who is accused of rigging the election in Teamsters Local 743. Anderson
is taking part in an undercover union organizing campaign at the
hotel where she works, a practice known as salting. “I’m
trying to build relationships with co-workers and find out what
their needs and issues are. Trying to figure out who the leaders
would be at the time when the union would come in.” Students
are also committing themselves to the labor movement. Groups like
the Living Wage Action Campaign, the Student Farmworker Alliance,
United Students Against Sweatshops, and others are bringing labor
organizing to college campuses all over the world, and getting students
involved in solidarity campaigns, both locally and internationally.
One project that has really taken off in the past year has been
the Killer Coke campaign, working to end the murder and harassment
of union leaders in Colombia, human rights and environmental abuses
in India, and the rest of a long laundry list of crimes that Coca-Cola
has committed. 

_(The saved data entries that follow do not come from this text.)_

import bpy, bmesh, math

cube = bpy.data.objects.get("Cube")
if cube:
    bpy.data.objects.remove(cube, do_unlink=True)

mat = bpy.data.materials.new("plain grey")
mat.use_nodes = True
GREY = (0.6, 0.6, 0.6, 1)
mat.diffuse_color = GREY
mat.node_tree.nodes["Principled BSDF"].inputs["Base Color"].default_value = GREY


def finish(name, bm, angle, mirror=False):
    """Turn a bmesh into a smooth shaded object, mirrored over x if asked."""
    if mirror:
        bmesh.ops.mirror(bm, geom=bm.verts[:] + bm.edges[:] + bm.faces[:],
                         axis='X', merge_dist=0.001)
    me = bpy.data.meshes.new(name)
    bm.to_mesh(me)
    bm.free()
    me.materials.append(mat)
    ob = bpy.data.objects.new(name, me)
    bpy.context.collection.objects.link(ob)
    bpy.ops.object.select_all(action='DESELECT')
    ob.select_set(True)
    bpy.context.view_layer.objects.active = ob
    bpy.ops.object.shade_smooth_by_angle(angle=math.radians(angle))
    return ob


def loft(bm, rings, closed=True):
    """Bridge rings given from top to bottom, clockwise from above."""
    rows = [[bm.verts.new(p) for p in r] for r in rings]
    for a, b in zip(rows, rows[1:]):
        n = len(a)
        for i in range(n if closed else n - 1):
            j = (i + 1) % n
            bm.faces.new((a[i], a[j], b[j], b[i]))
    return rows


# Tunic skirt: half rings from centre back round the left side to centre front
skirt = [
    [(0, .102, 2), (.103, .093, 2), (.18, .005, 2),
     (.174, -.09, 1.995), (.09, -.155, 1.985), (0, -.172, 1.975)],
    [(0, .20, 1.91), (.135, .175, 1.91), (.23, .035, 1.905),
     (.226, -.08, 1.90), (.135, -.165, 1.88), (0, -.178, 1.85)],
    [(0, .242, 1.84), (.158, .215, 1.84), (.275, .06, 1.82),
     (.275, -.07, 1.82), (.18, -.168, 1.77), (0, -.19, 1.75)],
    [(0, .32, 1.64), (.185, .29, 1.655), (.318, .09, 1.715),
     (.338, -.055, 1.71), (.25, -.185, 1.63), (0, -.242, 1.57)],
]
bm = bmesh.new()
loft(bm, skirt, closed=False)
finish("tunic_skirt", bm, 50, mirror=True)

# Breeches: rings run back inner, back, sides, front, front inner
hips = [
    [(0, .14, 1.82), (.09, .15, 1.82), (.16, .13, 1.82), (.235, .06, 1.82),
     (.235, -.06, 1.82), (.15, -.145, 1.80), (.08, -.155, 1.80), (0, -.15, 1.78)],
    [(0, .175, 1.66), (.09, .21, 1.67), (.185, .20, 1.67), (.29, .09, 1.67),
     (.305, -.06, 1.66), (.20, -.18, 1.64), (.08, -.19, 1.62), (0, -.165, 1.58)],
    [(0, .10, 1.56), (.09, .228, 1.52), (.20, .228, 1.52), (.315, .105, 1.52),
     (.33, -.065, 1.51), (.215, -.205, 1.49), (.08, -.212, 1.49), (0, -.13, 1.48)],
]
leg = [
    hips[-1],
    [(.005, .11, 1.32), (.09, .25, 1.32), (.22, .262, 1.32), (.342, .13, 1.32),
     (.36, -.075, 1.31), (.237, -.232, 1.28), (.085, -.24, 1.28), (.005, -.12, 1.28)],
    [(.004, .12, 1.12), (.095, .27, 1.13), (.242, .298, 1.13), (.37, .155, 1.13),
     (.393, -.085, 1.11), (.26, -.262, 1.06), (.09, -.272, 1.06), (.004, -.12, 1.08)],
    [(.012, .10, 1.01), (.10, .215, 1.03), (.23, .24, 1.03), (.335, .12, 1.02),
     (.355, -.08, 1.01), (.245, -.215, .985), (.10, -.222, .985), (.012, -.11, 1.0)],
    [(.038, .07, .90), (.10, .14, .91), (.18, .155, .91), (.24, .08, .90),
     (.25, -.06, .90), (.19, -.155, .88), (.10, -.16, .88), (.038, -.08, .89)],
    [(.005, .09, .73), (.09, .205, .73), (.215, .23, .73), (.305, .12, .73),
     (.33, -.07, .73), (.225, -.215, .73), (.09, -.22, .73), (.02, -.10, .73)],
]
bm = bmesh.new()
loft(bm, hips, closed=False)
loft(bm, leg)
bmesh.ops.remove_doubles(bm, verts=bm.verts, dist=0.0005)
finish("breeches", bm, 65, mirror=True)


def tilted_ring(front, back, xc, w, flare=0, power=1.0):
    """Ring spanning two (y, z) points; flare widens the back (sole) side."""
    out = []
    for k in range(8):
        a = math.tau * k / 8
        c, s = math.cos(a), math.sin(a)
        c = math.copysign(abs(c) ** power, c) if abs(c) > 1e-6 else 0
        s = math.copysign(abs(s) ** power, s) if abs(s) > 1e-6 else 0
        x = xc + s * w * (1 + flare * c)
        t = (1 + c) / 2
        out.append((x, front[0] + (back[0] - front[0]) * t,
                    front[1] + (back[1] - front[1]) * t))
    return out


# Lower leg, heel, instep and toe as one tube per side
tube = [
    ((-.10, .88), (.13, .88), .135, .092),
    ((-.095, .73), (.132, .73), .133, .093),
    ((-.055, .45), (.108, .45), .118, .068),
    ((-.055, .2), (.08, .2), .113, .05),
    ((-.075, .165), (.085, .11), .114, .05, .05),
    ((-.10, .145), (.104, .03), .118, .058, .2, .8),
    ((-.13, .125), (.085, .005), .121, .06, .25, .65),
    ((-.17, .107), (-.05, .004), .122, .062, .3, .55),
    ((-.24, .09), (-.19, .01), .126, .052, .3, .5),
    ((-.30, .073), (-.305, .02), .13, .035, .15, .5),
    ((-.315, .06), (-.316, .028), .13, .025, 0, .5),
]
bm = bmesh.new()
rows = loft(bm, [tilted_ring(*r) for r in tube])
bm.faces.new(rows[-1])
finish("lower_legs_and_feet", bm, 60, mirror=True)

It is this diversity of tactics that will reinvigorate the labor
movement and bring it forward into our globalized world. “When
unions have grown in this country, it has never been incrementally,”
says Kutalik. “Take 1926 for instance, unions had less density
than they do now, but by the end of the late 1930s, they had grown
almost fourfold. The same thing happened in the 1890s. These explosions
happen when labor enters into dynamic movement phases.” Kutalik
believes that we are on the verge of this now and that this generation
will play an important role. Intergenerational dialogue is key in
bringing us into this movement phase. The knowledge and experience
of the older generation combined with the creativity, energy, and
fresh political analysis of youth has the potential to be a dynamic
force for change.


 






Rachel
Parsons works in the labor movement and is a member of the



Critical
Moment



editorial collective in Detroit, Michigan. Thanks
to the interviewees and the work of thousands of activists, young
and old, across the country.